───── Source data ─────
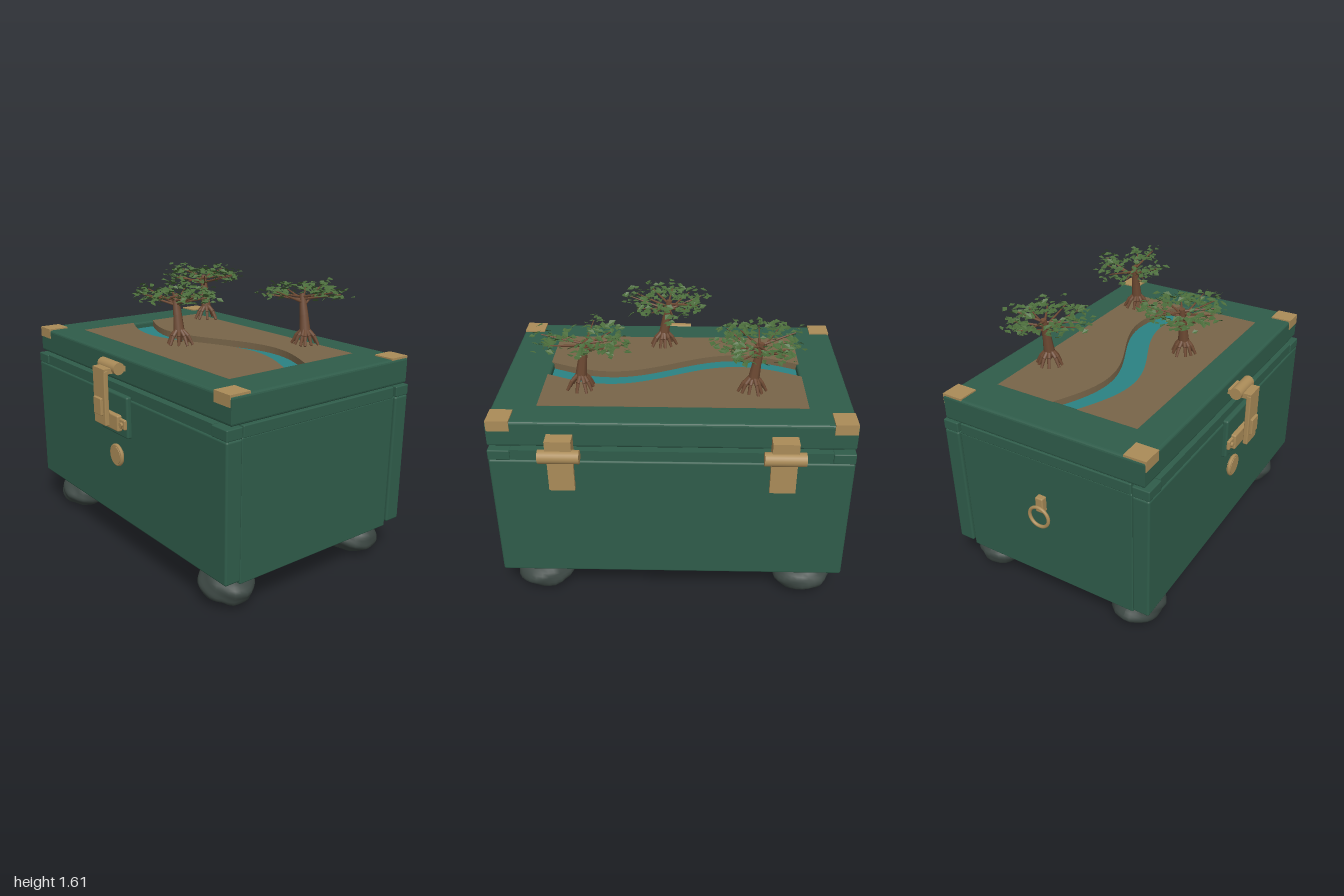
import * as THREE from 'three';
import { mergeGeometries } from 'three/addons/utils/BufferGeometryUtils.js';
import { RoundedBoxGeometry } from 'three/addons/geometries/RoundedBoxGeometry.js';

const mat = (name, color, side = THREE.FrontSide) => {
  const m = new THREE.MeshStandardMaterial({ color, side });
  m.name = name;
  return m;
};
const GREEN = mat('green paint', 0x2f5c4a);
const GOLD = mat('brass', 0xaa8b58);
const EARTH = mat('earth', 0x786549);
const WATER = mat('water', 0x2b8283, THREE.DoubleSide);
const BARK = mat('bark', 0x6e4a33);
const LEAF = mat('leaf', 0x4a6b3a, THREE.DoubleSide);
const STONE = mat('stone', 0x3c4743);

// small seeded generator, 0..1
let seed = 7;
const rnd = () => (seed = (seed * 16807) % 2147483647) / 2147483647;
const spread = (s) => (rnd() * 2 - 1) * s;

export function createModel() {
  const model = new THREE.Group();
  const add = (name, geo, material, parent = model) => {
    const mesh = new THREE.Mesh(geo, material);
    mesh.name = name;
    parent.add(mesh);
    return mesh;
  };
  // box given by its extents; r rounds the edges
  const box = (name, material, x0, x1, y0, y1, z0, z1, r = 0) => {
    const s = [x1 - x0, y1 - y0, z1 - z0];
    const g = r ? new RoundedBoxGeometry(...s, 2, r) : new THREE.BoxGeometry(...s);
    return add(name, g.translate((x0 + x1) / 2, (y0 + y1) / 2, (z0 + z1) / 2), material);
  };
  const barrel = (name, x0, x1, y, z, r) =>
    add(name, new THREE.CylinderGeometry(r, r, x1 - x0, 24).rotateZ(Math.PI / 2).translate((x0 + x1) / 2, y, z), GOLD);

  // chest body
  box('base', GREEN, -0.88, 0.915, 0.19, 0.25, -0.575, 0.53);
  box('frontWall', GREEN, -0.96, 1, 0.225, 0.99, 0.53, 0.63, 0.012);
  box('backWall', GREEN, -0.96, 1, 0.225, 0.99, -0.68, -0.58, 0.012);
  for (const [x0, x1] of [[-0.95, -0.85], [0.89, 0.99]]) {
    box('sideWall', GREEN, x0, x1, 0.2, 0.99, -0.575, 0.528, 0.008);
    box('sideRim', GREEN, x0, x1, 0.985, 1.05, -0.568, 0.518, 0.006);
  }
  for (const [z0, z1, inset] of [[0.53, 0.63, 1], [-0.68, -0.58, -1]]) {
    const a = inset > 0 ? z0 : z0 + 0.008, b = inset > 0 ? z1 - 0.008 : z1;
    box('rim', GREEN, -0.84, 0.88, 0.985, 1.05, a, b);
    box('rimCorner', GREEN, -0.96, -0.84, 0.99, 1.05, z0, z1, 0.006);
    box('rimCorner', GREEN, 0.88, 1, 0.99, 1.05, z0, z1, 0.006);
  }

  // lid frame with an opening for the landscape panel
  const bev = 0.015;
  const rect = (path, x0, x1, z0, z1) =>
    path.moveTo(x0, -z1).lineTo(x1, -z1).lineTo(x1, -z0).lineTo(x0, -z0).closePath();
  const frame = new THREE.Shape();
  rect(frame, -0.96 + bev, 1 - bev, -0.652 + bev, 0.605 - bev);
  const hole = new THREE.Path();
  rect(hole, -0.72, 0.755, -0.475, 0.42);
  frame.holes.push(hole);
  add('lid', new THREE.ExtrudeGeometry(frame, {
    depth: 0.15 - 2 * bev, bevelSize: bev, bevelThickness: bev, bevelSegments: 3,
  }).rotateX(-Math.PI / 2).translate(0, 1.06 + bev, 0), GREEN);
  box('lidFloor', GREEN, -0.74, 0.775, 1.065, 1.15, -0.49, 0.44);

  // two earth banks with a sunken river winding between them
  const riverZ = (x) => -0.027 - 0.114 * Math.sin((2 * Math.PI * (x - 0.017)) / 1.475);
  const curve = (off) => Array.from({ length: 41 }, (_, i) => {
    const x = -0.72 + (1.475 * i) / 40;
    return new THREE.Vector2(x, -(riverZ(x) + off));
  });
  const corners = (z) => [new THREE.Vector2(0.755, -z), new THREE.Vector2(-0.72, -z)];
  for (const [off, z] of [[-0.077, -0.475], [0.077, 0.42]]) {
    const bank = new THREE.Shape([...curve(off), ...corners(z)]);
    add('earthBank', new THREE.ExtrudeGeometry(bank, { depth: 0.062, bevelEnabled: false })
      .rotateX(-Math.PI / 2).translate(0, 1.149, 0), EARTH);
  }
  const river = new THREE.Shape([...curve(-0.079), ...curve(0.079).reverse()]);
  add('river', new THREE.ShapeGeometry(river).rotateX(-Math.PI / 2).translate(0, 1.172, 0), WATER);

  // brass corner guards: top plate and hanging flap
  for (const [x0, x1] of [[-0.957, -0.835], [0.872, 0.995]]) {
    box('cornerTop', GOLD, x0, x1, 1.205, 1.218, 0.482, 0.61);
    box('cornerFlap', GOLD, x0, x1, 1.157, 1.218, 0.6, 0.61);
    box('cornerTop', GOLD, x0, x1, 1.205, 1.218, -0.657, -0.53);
    box('cornerFlap', GOLD, x0, x1, 1.157, 1.218, -0.657, -0.647);
  }

  // back hinges
  for (const x of [-0.58, 0.61]) {
    barrel('hingeBarrel', x - 0.11, x + 0.11, 1.045, -0.722, 0.038);
    box('hingeTop', GOLD, x - 0.07, x + 0.07, 1.02, 1.14, -0.73, -0.645);
    box('hingePlate', GOLD, x - 0.07, x + 0.07, 0.815, 1.04, -0.705, -0.675);
  }

  // front latch
  const cx = 0.013;
  box('latchBackplate', GREEN, cx - 0.145, cx + 0.145, 0.765, 1.01, 0.62, 0.657, 0.012);
  barrel('latchPivot', cx - 0.088, cx + 0.088, 1.163, 0.663, 0.035);
  box('latchArm', GOLD, cx - 0.06, cx + 0.06, 1.135, 1.165, 0.6, 0.745);
  box('latchHasp', GOLD, cx - 0.062, cx + 0.062, 0.84, 1.155, 0.717, 0.745, 0.006);
  box('latchTab', GOLD, cx - 0.04, cx + 0.04, 0.9, 0.998, 0.74, 0.76, 0.005);
  box('latchCatch', GOLD, cx - 0.088, cx + 0.088, 0.8, 0.895, 0.65, 0.685, 0.01);
  box('latchEars', GOLD, cx - 0.14, cx + 0.14, 0.82, 0.88, 0.65, 0.672, 0.008);
  for (const s of [-1, 1]) {
    add('latchScrew', new THREE.CylinderGeometry(0.014, 0.014, 0.015, 12)
      .rotateX(Math.PI / 2).translate(cx + s * 0.112, 0.85, 0.677), GOLD);
  }

  // round brass button with a raised ring
  add('button', new THREE.CylinderGeometry(0.052, 0.058, 0.03, 32)
    .rotateX(Math.PI / 2).translate(cx, 0.63, 0.64), GOLD);
  add('buttonRing', new THREE.TorusGeometry(0.057, 0.011, 8, 36).translate(cx, 0.63, 0.643), GOLD);

  // pull ring on the side
  box('ringMount', GOLD, -0.985, -0.94, 0.675, 0.77, -0.06, -0.01, 0.008);
  add('pullRing', new THREE.TorusGeometry(0.062, 0.01, 10, 32)
    .rotateY(Math.PI / 2).translate(-0.99, 0.65, -0.035), GOLD);

  // lumpy stone feet
  for (const [x, z, k] of [[-0.755, 0.455, 0], [0.79, 0.455, 2], [-0.755, -0.505, 4], [0.79, -0.505, 6]]) {
    const g = new THREE.SphereGeometry(1, 28, 18);
    const p = g.attributes.position, v = new THREE.Vector3();
    for (let i = 0; i < p.count; i++) {
      v.fromBufferAttribute(p, i);
      const n = 1 + 0.04 * Math.sin(4 * v.x + k) * Math.cos(5 * v.z + k)
        + 0.03 * Math.sin(7 * v.y + 5 * v.x + k) + 0.02 * Math.sin(9 * v.z - 6 * v.x + k);
      p.setXYZ(i, v.x * n * 0.172, v.y * n * 0.095, v.z * n * 0.147);
    }
    g.computeVertexNormals();
    add('stoneFoot', g.translate(x, 0.1, z), STONE);
  }

  // mangrove trees: stilt roots, leaning trunk, fanned branches, loose leaves
  const V = (x, y, z) => new THREE.Vector3(x, y, z);
  const limb = (a, b, r0, r1) => {
    const d = b.clone().sub(a);
    const g = new THREE.CylinderGeometry(r1, r0, d.length(), 7);
    g.applyQuaternion(new THREE.Quaternion().setFromUnitVectors(V(0, 1, 0), d.clone().normalize()));
    return g.translate(...a.clone().add(b).multiplyScalar(0.5).toArray());
  };
  const leafAt = (c) => {
    const l = 0.018 + rnd() * 0.009, w = l * 0.72;
    const g = new THREE.BufferGeometry();
    g.setAttribute('position', new THREE.Float32BufferAttribute(
      [-l, 0, 0, 0, 0.004, w, l, 0, 0, 0, 0.004, -w], 3));
    g.setIndex([0, 1, 2, 0, 2, 3]);
    g.rotateX(spread(0.55)).rotateZ(spread(0.45)).rotateY(rnd() * 6.28);
    const flat = g.toNonIndexed();
    flat.computeVertexNormals();
    return flat.translate(c.x, c.y, c.z);
  };
  const tree = (x, z, gap) => {
    const group = new THREE.Group();
    group.name = 'tree';
    group.position.set(x, 1.245, z);
    model.add(group);
    const wood = [], leaves = [];
    for (let i = 0; i < 10; i++) {
      const a = (i / 10) * 6.283 + spread(0.2), r = 0.06 + rnd() * 0.025;
      const knee = V(Math.cos(a) * r * 0.65, 0.05, Math.sin(a) * r * 0.65);
      wood.push(limb(V(-0.002, 0.1, 0), knee, 0.013, 0.011));
      wood.push(limb(knee, V(Math.cos(a) * r, 0, Math.sin(a) * r), 0.011, 0.008));
    }
    wood.push(limb(V(0, 0.06, 0), V(-0.015, 0.17, 0), 0.034, 0.025));
    wood.push(limb(V(-0.015, 0.165, 0), V(-0.035, 0.285, 0), 0.026, 0.017));
    for (let i = 0; i < 22; i++) {
      const a = (i / 22) * 6.283 - 3.14 + spread(0.12);
      if (gap(a)) continue;
      const r = i % 2 ? 0.19 + rnd() * 0.03 : 0.12 + rnd() * 0.05;
      const tip = V(-0.02 + Math.cos(a) * r, 0.29 + spread(0.03), Math.sin(a) * r);
      const start = V(-0.025, 0.21 + rnd() * 0.06, 0);
      if (i % 2) wood.push(limb(start, tip, 0.008, 0.003));
      for (let j = 0; j < 11; j++) {
        leaves.push(leafAt(tip.clone().add(V(spread(0.05), spread(0.035), spread(0.05)))));
      }
    }
    for (let j = 0; j < 14; j++) leaves.push(leafAt(V(-0.02 + spread(0.1), 0.325 + spread(0.02), spread(0.1))));
    add('trunkAndRoots', mergeGeometries(wood), BARK, group);
    add('foliage', mergeGeometries(leaves), LEAF, group);
  };
  tree(-0.42, -0.335, () => false);
  tree(0.525, -0.325, (a) => Math.abs(a + 0.95) < 0.3 || (a > 0.6 && a < 1.5));
  tree(0.09, 0.25, () => false);

  return model;
}
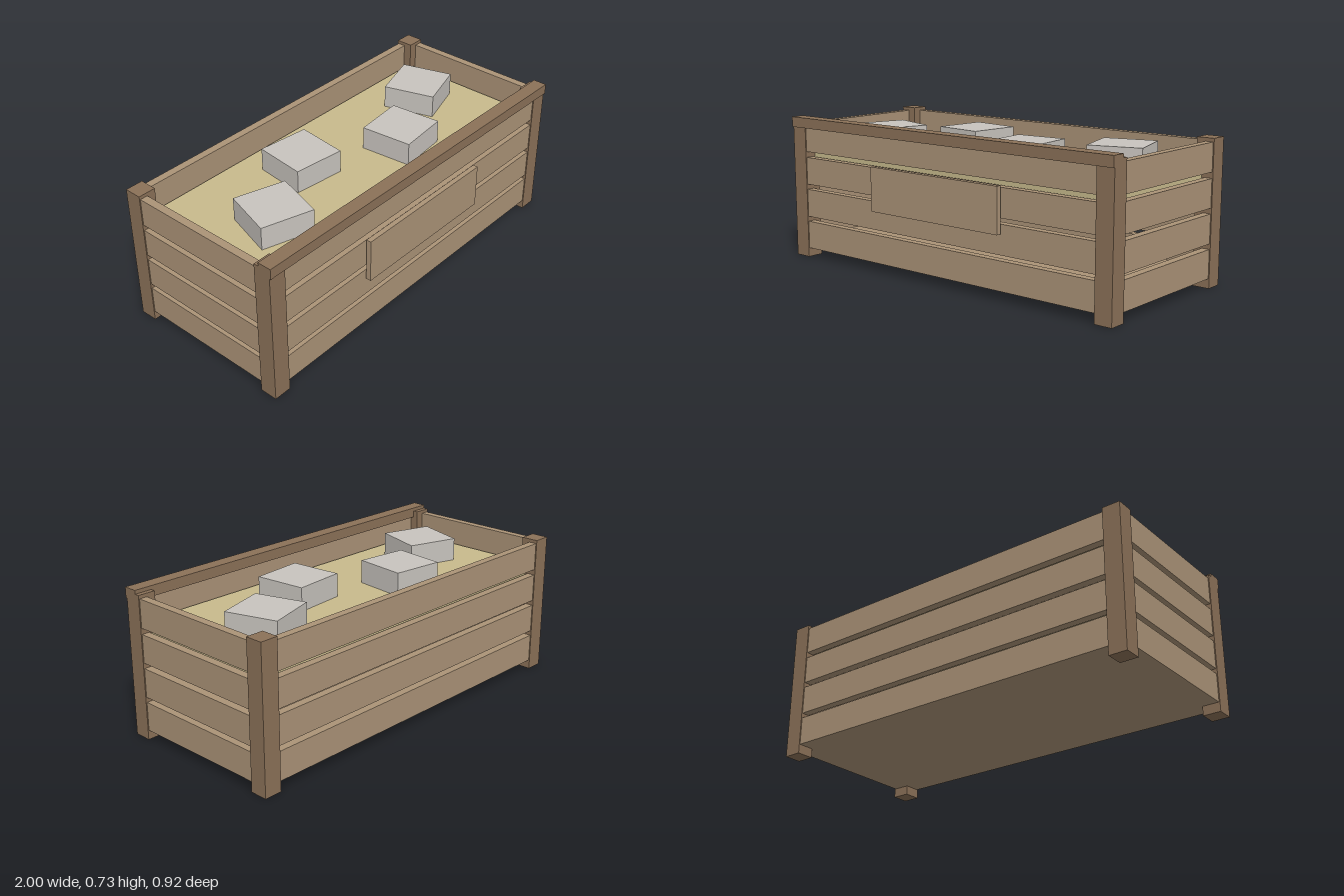
import * as THREE from 'three';

function material(name, color) {
  const m = new THREE.MeshStandardMaterial({ color });
  m.name = name;
  return m;
}

export function createModel() {
  const group = new THREE.Group();
  const darkWood = material('dark wood', 0x8b7158);
  const lightWood = material('light wood', 0xab9377);
  const straw = material('straw', 0xc8ba8c);
  const stone = material('pale stone', 0xc8c4be);

  // Box given by its minimum and maximum on each axis
  function box(name, mat, [x0, x1], [y0, y1], [z0, z1]) {
    const mesh = new THREE.Mesh(new THREE.BoxGeometry(x1 - x0, y1 - y0, z1 - z0), mat);
    mesh.position.set((x0 + x1) / 2, (y0 + y1) / 2, (z0 + z1) / 2);
    mesh.name = name;
    group.add(mesh);
    return mesh;
  }

  // Corner posts
  for (const [x0, x1] of [[-1, -0.91], [0.91, 1]]) {
    for (const [z0, z1] of [[0.342, 0.43], [-0.46, -0.372]]) {
      box('cornerPost', darkWood, [x0, x1], [0, 0.712], [z0, z1]);
    }
  }

  // Four rows of slats on every side
  for (const y of [[0.047, 0.189], [0.215, 0.358], [0.385, 0.525], [0.555, 0.695]]) {
    box('frontSlat', lightWood, [-0.955, 0.955], y, [0.385, 0.425]);
    box('backSlat', lightWood, [-0.955, 0.955], y, [-0.455, -0.415]);
    box('rightSlat', lightWood, [-0.995, -0.955], y, [-0.42, 0.39]);
    box('leftSlat', lightWood, [0.955, 0.995], y, [-0.42, 0.39]);
  }

  // Floor, filling and front fittings
  box('floor', lightWood, [-0.957, 0.957], [0.047, 0.09], [-0.417, 0.387]);
  box('filling', straw, [-0.94, 0.94], [0.5, 0.572], [-0.4, 0.37]);
  box('topRail', darkWood, [-1, 1], [0.678, 0.73], [0.367, 0.438]);
  box('frontPanel', lightWood, [-0.4, 0.4], [0.314, 0.535], [0.434, 0.46]);

  // Square blocks resting in the filling: x, z, turn
  const blocks = [[-0.625, 0.085, -0.3], [-0.225, -0.125, -0.11], [0.265, 0.085, 0.1], [0.665, -0.125, 0.3]];
  for (const [x, z, turn] of blocks) {
    const block = box('block', stone, [x - 0.132, x + 0.132], [0.545, 0.688], [z - 0.132, z + 0.132]);
    block.rotation.y = turn;
  }
  return group;
}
─────
* **What to produce**: Scan the records above, then copy out each line that mentions "GREEN".

* **Exercise solution**:
const GREEN = mat('green paint', 0x2f5c4a);
  box('base', GREEN, -0.88, 0.915, 0.19, 0.25, -0.575, 0.53);
  box('frontWall', GREEN, -0.96, 1, 0.225, 0.99, 0.53, 0.63, 0.012);
  box('backWall', GREEN, -0.96, 1, 0.225, 0.99, -0.68, -0.58, 0.012);
    box('sideWall', GREEN, x0, x1, 0.2, 0.99, -0.575, 0.528, 0.008);
    box('sideRim', GREEN, x0, x1, 0.985, 1.05, -0.568, 0.518, 0.006);
    box('rim', GREEN, -0.84, 0.88, 0.985, 1.05, a, b);
    box('rimCorner', GREEN, -0.96, -0.84, 0.99, 1.05, z0, z1, 0.006);
    box('rimCorner', GREEN, 0.88, 1, 0.99, 1.05, z0, z1, 0.006);
  }).rotateX(-Math.PI / 2).translate(0, 1.06 + bev, 0), GREEN);
  box('lidFloor', GREEN, -0.74, 0.775, 1.065, 1.15, -0.49, 0.44);
  box('latchBackplate', GREEN, cx - 0.145, cx + 0.145, 0.765, 1.01, 0.62, 0.657, 0.012);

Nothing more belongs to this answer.